Society can appear as a great Ponzi scheme at times. In the days of flat population growth this was still true in the tiers of classes or castes. Today in the unindustrialized nations it is also in age demographics, many more young supporting the dream of their future prosperity in the form of the elderly.
In a society that claims "social mobility," residents must see more desirable positions as attainable, though few may have them, so even fewer may actually make such a shift in their lifetimes. In these conditions we see the motivation for striving for improvement, as there is something to strive for and strive one must against competition.
A similar thing could be said regarding the practice of expansionist market economics. More so, as class determinants shift in dynamic societies. If wealth is not the primary factor or tied for first, a class structure may not be a Ponzi scheme at all. The dominant economic scheme is predicated on the fact that the flows of value get mired at the top, forming cow bend lakes. However, if the flow is mired that means the people at the bottom have less to pass back to the top, thus the hunger for new markets. This is what the old colonial system was partially motivated by. The end of it and the bipolar order of the second half of the twentieth century meant the United States was able to experience disproportionate growth, only one other major player was competing for markets. Additionally, the South has been allowed to grow in this "neo-colonialism" and add to the global wealth flow. Now more places have become repositories for wealth and there are more people, such that expectations of material prosperity in the U.S. cannot be maintained.

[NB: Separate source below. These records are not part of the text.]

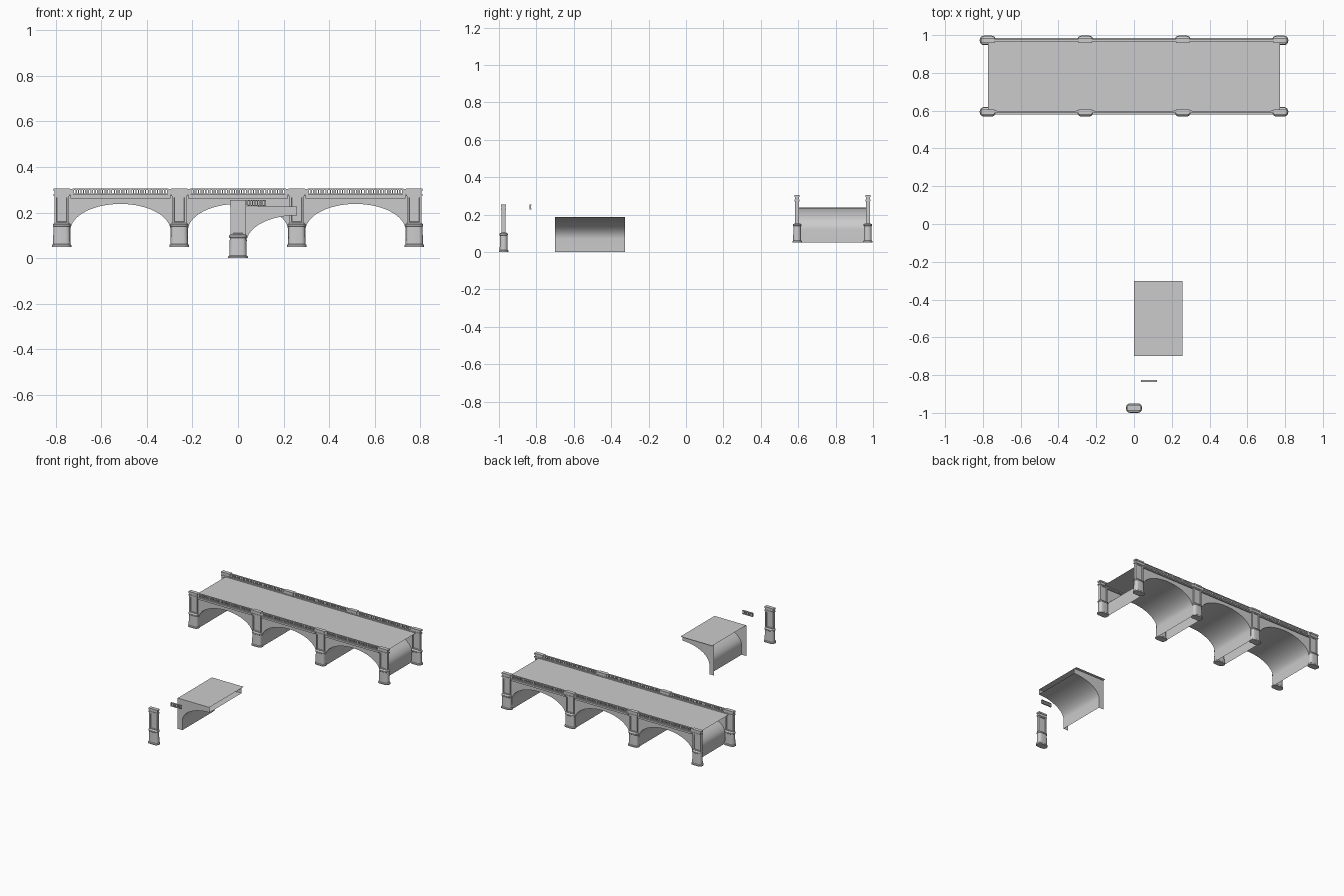
import bpy, bmesh, math

if "Cube" in bpy.data.objects:
    bpy.data.objects.remove(bpy.data.objects["Cube"])

SPAN, LEG, SPRING, CROWN, TOP = 0.258, 0.038, 0.07, 0.188, 0.226
Y_FRONT, Y_BACK, LIFT = 0.594, 0.972, 0.05


def finish(bm, name, smooth=False):
    bmesh.ops.recalc_face_normals(bm, faces=bm.faces)
    me = bpy.data.meshes.new(name)
    bm.to_mesh(me)
    bm.free()
    ob = bpy.data.objects.new(name, me)
    bpy.context.collection.objects.link(ob)
    if smooth:
        bpy.ops.object.select_all(action='DESELECT')
        ob.select_set(True)
        bpy.context.view_layer.objects.active = ob
        bpy.ops.object.shade_smooth_by_angle(angle=math.radians(35))
    return ob


def box(bm, x0, x1, y0, y1, z0, z1):
    r = bmesh.ops.create_cube(bm, size=1)
    for v in r['verts']:
        v.co = ((x0 + x1) / 2 + v.co.x * (x1 - x0), (y0 + y1) / 2 + v.co.y * (y1 - y0),
                (z0 + z1) / 2 + v.co.z * (z1 - z0))
    return list({f for v in r['verts'] for f in v.link_faces})


def loft(bm, rings):
    # stacked rounded-rectangle rings: z, half width, half depth
    prev = None
    for z, w, d in rings:
        r = d * 0.9
        ring = []
        for cx, cy, a0 in ((1, 1, 0), (-1, 1, 90), (-1, -1, 180), (1, -1, 270)):
            for k in range(5):
                a = math.radians(a0 + k * 22.5)
                ring.append(bm.verts.new((cx * (w - r) + r * math.cos(a),
                                          cy * (d - r) + r * math.sin(a), z)))
        n = len(ring)
        if prev:
            for i in range(n):
                bm.faces.new((prev[i], prev[(i + 1) % n], ring[(i + 1) % n], ring[i]))
        else:
            bm.faces.new(ring[::-1])
        prev = ring
    bm.faces.new(prev)


def make_pillar():
    bm = bmesh.new()
    # rounded foot with plinth and moulded top
    loft(bm, [(0, .043, .025), (.008, .043, .025), (.012, .038, .021), (.088, .036, .02),
              (.091, .039, .023), (.098, .039, .023), (.104, .033, .013)])
    # shaft with sunk panels front and back
    faces = box(bm, -.032, .032, -.0105, .0105, .1, .226)
    panels = [f for f in faces if abs(f.normal.y) > .9 or
              max(v.co.y for v in f.verts) - min(v.co.y for v in f.verts) < 1e-5]
    bmesh.ops.recalc_face_normals(bm, faces=bm.faces)
    bmesh.ops.inset_individual(bm, faces=panels, thickness=.013, depth=0)
    bmesh.ops.inset_individual(bm, faces=panels, thickness=.002, depth=-.004)
    # cap mouldings
    box(bm, -.036, .036, -.0135, .0135, .224, .232)
    box(bm, -.032, .032, -.0105, .0105, .232, .244)
    box(bm, -.036, .036, -.0135, .0135, .244, .255)
    return finish(bm, "pillar", True)


def make_baluster_rail():
    bm = bmesh.new()
    L = .084
    box(bm, 0, L, -.005, .005, .228, .233)
    box(bm, 0, L, -.005, .005, .25, .255)
    for x in (0, L - .006):
        box(bm, x, x + .006, -.004, .004, .233, .25)
    for i in range(6):
        x = .0155 + i * .0106
        box(bm, x - .0027, x + .0027, -.003, .003, .233, .25)
    return finish(bm, "baluster_rail")


def arch_points(n=20):
    pts = [(LEG, 0)]
    for i in range(n + 1):
        a = math.pi / 2 * i / n
        pts.append((SPAN - (SPAN - LEG) * math.cos(a), SPRING + (CROWN - SPRING) * math.sin(a)))
    return pts


def make_half_arch(y0, y1, deck_y1):
    bm = bmesh.new()
    pts = arch_points()

    def strip(a, b):
        va, vb = [bm.verts.new(p) for p in a], [bm.verts.new(p) for p in b]
        for i in range(len(a) - 1):
            bm.faces.new((va[i], va[i + 1], vb[i + 1], vb[i]))
    # vault
    strip([(x, y0, z) for x, z in pts], [(x, y1, z) for x, z in pts])
    # spandrel walls
    for y in (y0, y1):
        strip([(0, y, 0)] + [(0, y, z) for x, z in pts[1:2]], [(LEG, y, 0), (LEG, y, SPRING)])
        strip([(0, y, SPRING), (0, y, TOP)], [(LEG, y, SPRING), (LEG, y, TOP)])
        strip([(x, y, z) for x, z in pts[1:]], [(x, y, TOP) for x, z in pts[1:]])
    # deck
    strip([(0, y0, TOP), (SPAN, y0, TOP)], [(0, deck_y1, TOP), (SPAN, deck_y1, TOP)])
    return finish(bm, "half_arch", True)


def make_cornice():
    bm = bmesh.new()
    h = .219
    box(bm, -h, h, -.009, .009, .213, .219)
    box(bm, -h, h, -.013, .013, .219, .229)
    # solid blocks closing the parapet beside the pillars
    for s in (-1, 1):
        box(bm, s * .217 - .009, s * .217 + .009, -.007, .007, .229, .254)
    return finish(bm, "cornice")


def place(src, name, x, y, z, flip=False):
    ob = src.copy()
    ob.name = name
    ob.location = (x, y, z)
    if flip:
        ob.scale.x = -1
    bpy.context.collection.objects.link(ob)
    return ob


# loose kit parts in front of the bridge
pillar = make_pillar()
pillar.location = (0, -.975, 0)
rail = make_baluster_rail()
rail.location = (.038, -.832, 0)
make_half_arch(-.70, -.325, -.303).name = "loose_half_arch"

# assembled bridge
bridge_arch = make_half_arch(Y_FRONT, Y_BACK, Y_BACK + .004)
bridge_arch.name = "bridge_half_arch"
bridge_arch.location = (-3 * SPAN, 0, LIFT)
for i in range(3):
    cx = (i - 1) * 2 * SPAN
    if i:
        place(bridge_arch, "bridge_half_arch", cx - SPAN, 0, LIFT)
    place(bridge_arch, "bridge_half_arch_mirrored", cx + SPAN, 0, LIFT, True)

cornice = make_cornice()
cornice.location = (-2 * SPAN, Y_FRONT, LIFT)
for y in (Y_FRONT, Y_BACK):
    for i in range(4):
        place(pillar, "bridge_pillar", (2 * i - 3) * SPAN, y, LIFT)
    for i in range(3):
        cx = (i - 1) * 2 * SPAN
        if i or y == Y_BACK:
            place(cornice, "bridge_cornice", cx, y, LIFT)
        for k in range(5):
            place(rail, "bridge_baluster_rail", cx - .21 + k * .084, y, LIFT)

It is time for us as a society to review or concepts of class and success. How much material comfort do we need to feel fulfilled?